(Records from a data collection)
○ ○ ○
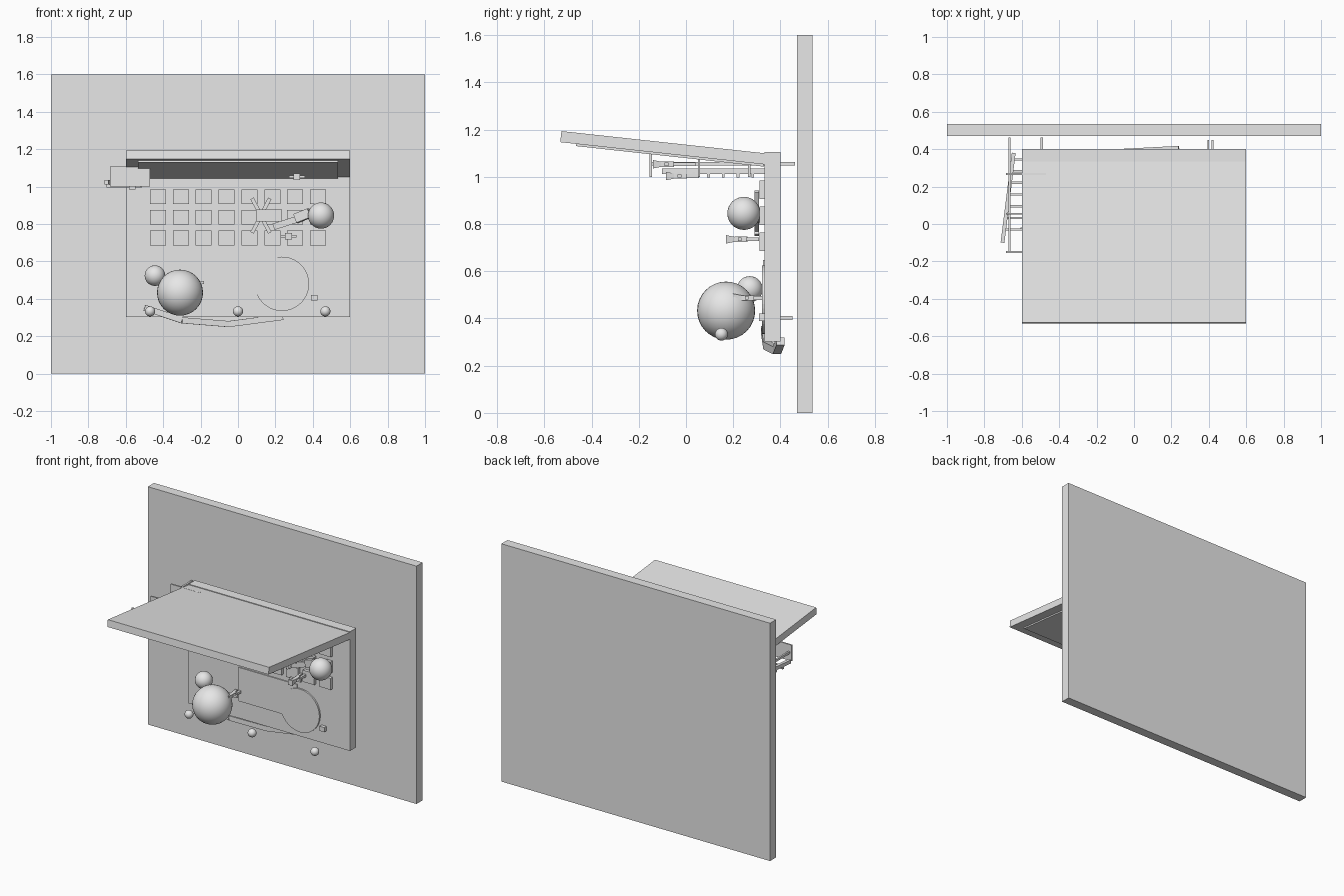
import bpy
import math
from mathutils import Vector

cube = bpy.data.objects.get("Cube")
if cube:
    bpy.data.objects.remove(cube, do_unlink=True)

grey = bpy.data.materials.new("light_grey")
grey.use_nodes = True
grey.diffuse_color = (0.8, 0.8, 0.8, 1)
grey.node_tree.nodes["Principled BSDF"].inputs["Base Color"].default_value = (0.8, 0.8, 0.8, 1)


def finish(name):
    ob = bpy.context.object
    ob.name = name
    ob.data.materials.append(grey)
    return ob


def box(name, x, y, z):
    """Box from three (low, high) spans."""
    spans = (x, y, z)
    bpy.ops.mesh.primitive_cube_add(size=1, location=[sum(s) / 2 for s in spans])
    ob = finish(name)
    ob.scale = [s[1] - s[0] for s in spans]
    return ob


def beam(name, a, b, width, height):
    """Rectangular bar running from a to b."""
    a, b = Vector(a), Vector(b)
    bpy.ops.mesh.primitive_cube_add(size=1, location=(a + b) / 2)
    ob = finish(name)
    ob.rotation_euler = (b - a).to_track_quat('Y', 'Z').to_euler()
    ob.scale = (width, (b - a).length, height)
    return ob


def ball(name, centre, radius):
    bpy.ops.mesh.primitive_uv_sphere_add(segments=32, ring_count=16, radius=radius, location=centre)
    bpy.ops.object.shade_smooth()
    return finish(name)


def figure(name, x, y, z, length=0.14):
    """Small figure lying on its back, head end toward the front."""
    bpy.ops.mesh.primitive_cone_add(vertices=4, radius1=0.025, radius2=0.014, depth=0.04,
                                    location=(x, y + 0.02, z), rotation=(-math.pi / 2, 0, 0))
    finish(name + "_head").rotation_euler.rotate_axis('Z', math.pi / 4)
    box(name + "_body", (x - 0.012, x + 0.012), (y + 0.035, y + 0.09), (z - 0.011, z + 0.011))
    box(name + "_arms", (x - 0.043, x + 0.043), (y + 0.05, y + 0.065), (z - 0.007, z + 0.007))
    for side in (-1, 1):
        cx = x + side * 0.012
        box(name + "_leg", (cx - 0.008, cx + 0.008), (y + 0.085, y + length), (z - 0.008, z + 0.008))


# Wall and opened computer
box("back_wall", (-1, 1), (0.47, 0.535), (0, 1.6))
box("keyboard_base", (-0.6, 0.6), (0.333, 0.4), (0.302, 1.104))
beam("screen_lid", (0, -0.53, 1.17), (0, 0.36, 1.073), 1.2, 0.047)
beam("screen_panel", (0, -0.465, 1.135), (0, 0.33, 1.048), 1.07, 0.01)

# Keys
for row in range(3):
    for col in range(8):
        cx, cz = -0.428 + col * 0.1223, 0.945 - row * 0.11
        box("key", (cx - 0.043, cx + 0.043), (0.312, 0.335), (cz - 0.039, cz + 0.039))

# Touch pad with round end
box("touch_pad", (-0.225, 0.21), (0.326, 0.335), (0.42, 0.647))
bpy.ops.mesh.primitive_cylinder_add(vertices=48, radius=0.145, depth=0.012,
                                    location=(0.235, 0.328, 0.48), rotation=(math.pi / 2, 0, 0))
finish("round_pad")

# Balls
ball("large_ball", (-0.31, 0.17, 0.433), 0.123)
ball("side_ball", (-0.444, 0.27, 0.524), 0.055)
ball("upper_ball", (0.444, 0.245, 0.845), 0.07)
for cx in (-0.47, 0, 0.467):
    ball("small_ball", (cx, 0.15, 0.333), 0.027)

# Creature with splayed legs and a long neck
box("creature_body", (0.095, 0.235), (0.28, 0.31), (0.813, 0.877))
for side in (-1, 1):
    for hip, foot in ((0.11, 0.075), (0.135, 0.17)):
        beam("creature_leg", (hip, 0.3, 0.845 + side * 0.025),
             (foot, 0.3, 0.845 + side * 0.092), 0.02, 0.02)
beam("creature_tail", (0.19, 0.3, 0.785), (0.33, 0.3, 0.83), 0.02, 0.035)
beam("creature_neck", (0.31, 0.295, 0.83), (0.385, 0.27, 0.86), 0.04, 0.05)

# Small figures
figure("lid_figure", 0.315, -0.14, 1.053, 0.18)
figure("key_figure", 0.27, 0.17, 0.735)
figure("shelf_figure", -0.565, -0.085, 1.003)
figure("ball_figure", -0.225, 0.2, 0.487, 0.125)

# Side rack: dividers joined by two rods
for cy in (-0.15, 0.055, 0.268):
    box("rack_divider", (-0.685, -0.47), (cy - 0.005, cy + 0.005), (1.0, 1.108))
for cx in (-0.665, -0.493):
    box("rack_rod", (cx - 0.006, cx + 0.006), (-0.15, 0.462), (1.047, 1.062))

# Ladder on the rack
for shift in (0, 0.13):
    beam("ladder_rail", (-0.703 + shift, -0.1, 1.023), (-0.643 + shift, 0.38, 1.023), 0.02, 0.024)
for i in range(7):
    cy = -0.03 + i * 0.0625
    cx = -0.7 + (cy + 0.1) * 0.125
    box("ladder_rung", (cx - 0.012, cx + 0.14), (cy - 0.006, cy + 0.006), (0.996, 1.02))

# Plug
box("plug_block", (0.39, 0.425), (0.31, 0.335), (0.39, 0.421))
for cx in (0.397, 0.419):
    box("plug_pin", (cx - 0.005, cx + 0.005), (0.33, 0.45), (0.394, 0.41))

# Cable in straight lengths along the lower edge
cable = [(-0.5, 0.335, 0.352), (-0.3, 0.345, 0.285), (-0.05, 0.385, 0.265), (0.24, 0.4, 0.303)]
for a, b in zip(cable, cable[1:]):
    beam("cable", a, b, 0.035, 0.032)
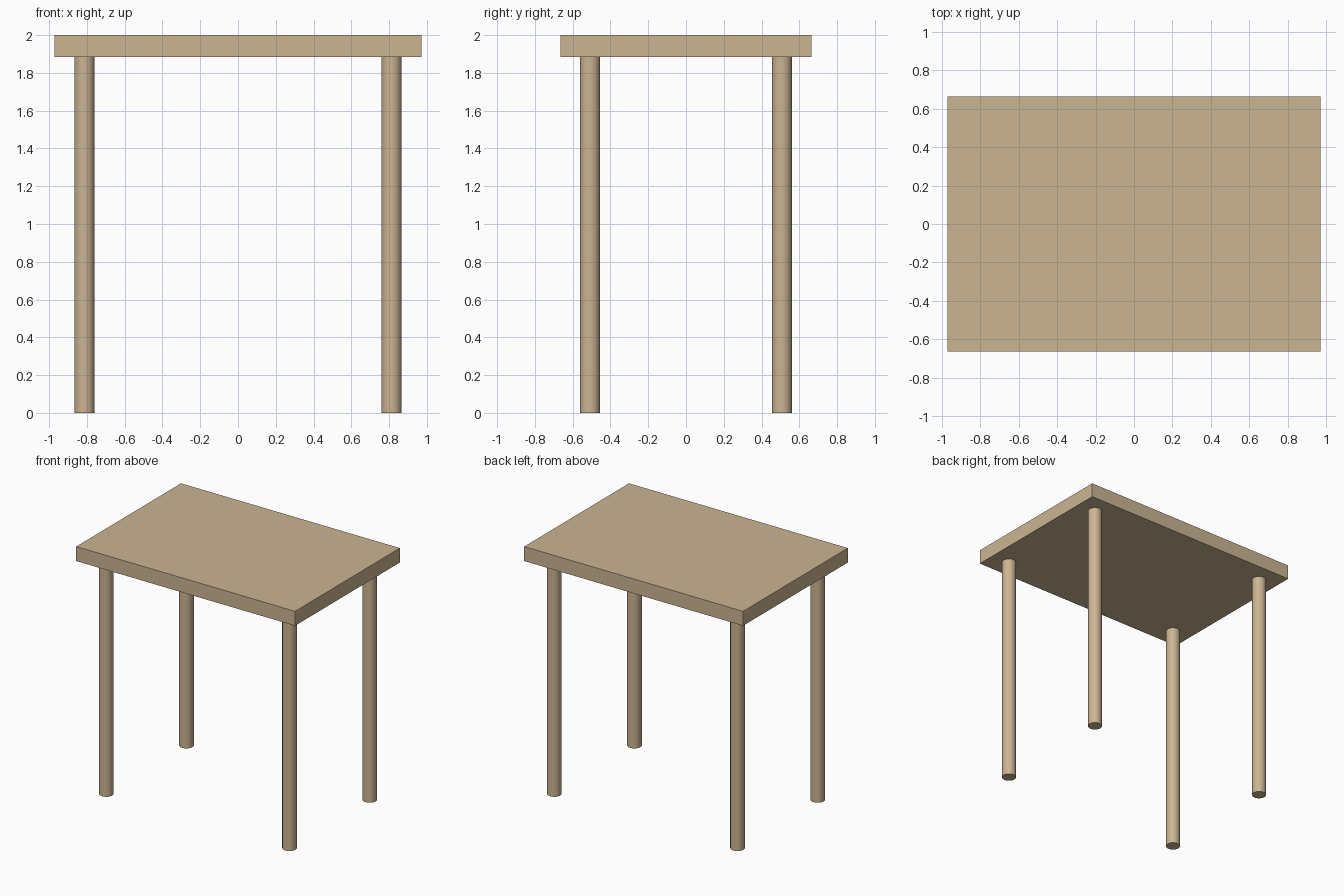
import bpy
import math

if "Cube" in bpy.data.objects:
    bpy.data.objects.remove(bpy.data.objects["Cube"])

TOP_Z, UNDER_Z = 2.0, 1.884
LEG_X, LEG_Y, LEG_R = 0.813, 0.508, 0.053

wood = bpy.data.materials.new("wood")
wood.diffuse_color = (0.60, 0.46, 0.29, 1.0)
wood.use_nodes = True
wood.node_tree.nodes["Principled BSDF"].inputs["Base Color"].default_value = wood.diffuse_color

# Tabletop slab
bpy.ops.mesh.primitive_cube_add(size=1, location=(0, 0, (TOP_Z + UNDER_Z) / 2))
top = bpy.context.object
top.name = "tabletop"
top.scale = (1.942, 1.328, TOP_Z - UNDER_Z)
bpy.ops.object.transform_apply(location=False, rotation=False, scale=True)
top.data.materials.append(wood)


# Round legs, one under each corner
def add_leg(name, x, y):
    bpy.ops.mesh.primitive_cylinder_add(
        vertices=32, radius=LEG_R, depth=UNDER_Z, location=(x, y, UNDER_Z / 2))
    leg = bpy.context.object
    leg.name = name
    leg.data.materials.append(wood)
    bpy.ops.object.shade_smooth_by_angle(angle=math.radians(40))


for y_name, sy in (("front", -1), ("back", 1)):
    for x_name, sx in (("left", -1), ("right", 1)):
        add_leg(f"{y_name}_{x_name}_leg", sx * LEG_X, sy * LEG_Y)
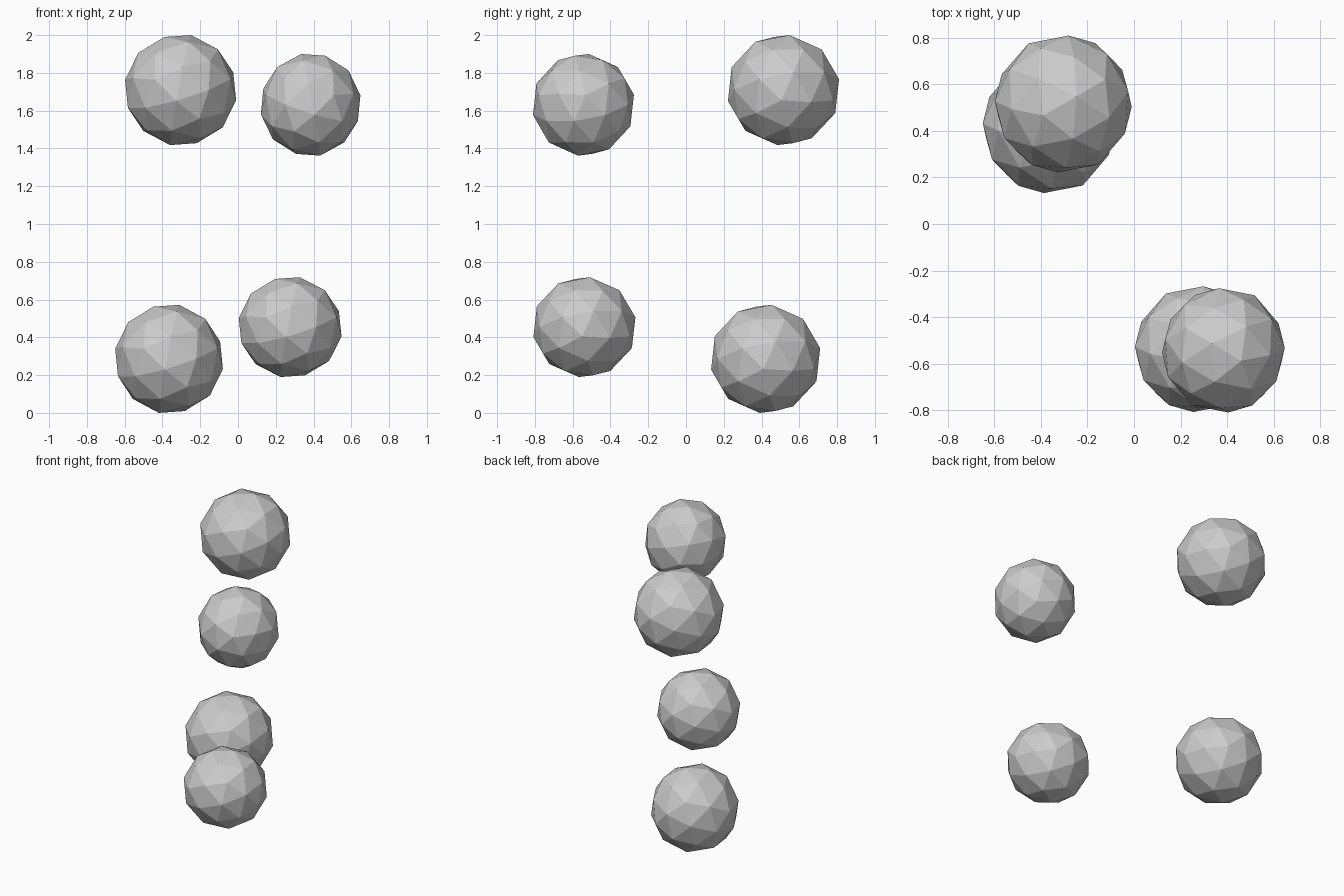
import bpy
import bmesh
from math import radians
from mathutils import Matrix, Vector

if "Cube" in bpy.data.objects:
    bpy.data.objects.remove(bpy.data.objects["Cube"])


def ball(name, low, high, turn):
    """Flat-faced ball resting on one facet, fitted between two corners."""
    low, high = Vector(low), Vector(high)
    bm = bmesh.new()
    bmesh.ops.create_icosphere(bm, subdivisions=2, radius=1)
    # Tilt so one facet is level, then turn about the vertical
    rot = Matrix.Rotation(radians(turn), 3, 'Z') @ Matrix.Rotation(radians(-19.34), 3, 'Y')
    bmesh.ops.transform(bm, matrix=rot.to_4x4(), verts=bm.verts)
    half = [max(v.co[i] for v in bm.verts) for i in range(3)]
    size = (high - low) / 2
    for v in bm.verts:
        v.co = Vector([v.co[i] * size[i] / half[i] for i in range(3)])
    mesh = bpy.data.meshes.new(name)
    bm.to_mesh(mesh)
    bm.free()
    obj = bpy.data.objects.new(name, mesh)
    obj.location = (low + high) / 2
    bpy.context.collection.objects.link(obj)


# Upper pair
ball("upper_back_ball", (-0.598, 0.222, 1.418), (-0.010, 0.810, 2.0), 30)
ball("upper_front_ball", (0.121, -0.810, 1.362), (0.648, -0.276, 1.90), 150)
# Lower pair
ball("lower_front_ball", (0.004, -0.808, 0.190), (0.548, -0.268, 0.718), 30)
ball("lower_back_ball", (-0.650, 0.133, 0.0), (-0.080, 0.710, 0.572), 30)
○ ○ ○
Using the data above, print exactly the lines from the line that contains "bpy.ops.mesh.primitive_cube_add(size=1, location=(a +" through the line that contains "z + 0.011))", with both included.

    bpy.ops.mesh.primitive_cube_add(size=1, location=(a + b) / 2)
    ob = finish(name)
    ob.rotation_euler = (b - a).to_track_quat('Y', 'Z').to_euler()
    ob.scale = (width, (b - a).length, height)
    return ob


def ball(name, centre, radius):
    bpy.ops.mesh.primitive_uv_sphere_add(segments=32, ring_count=16, radius=radius, location=centre)
    bpy.ops.object.shade_smooth()
    return finish(name)


def figure(name, x, y, z, length=0.14):
    """Small figure lying on its back, head end toward the front."""
    bpy.ops.mesh.primitive_cone_add(vertices=4, radius1=0.025, radius2=0.014, depth=0.04,
                                    location=(x, y + 0.02, z), rotation=(-math.pi / 2, 0, 0))
    finish(name + "_head").rotation_euler.rotate_axis('Z', math.pi / 4)
    box(name + "_body", (x - 0.012, x + 0.012), (y + 0.035, y + 0.09), (z - 0.011, z + 0.011))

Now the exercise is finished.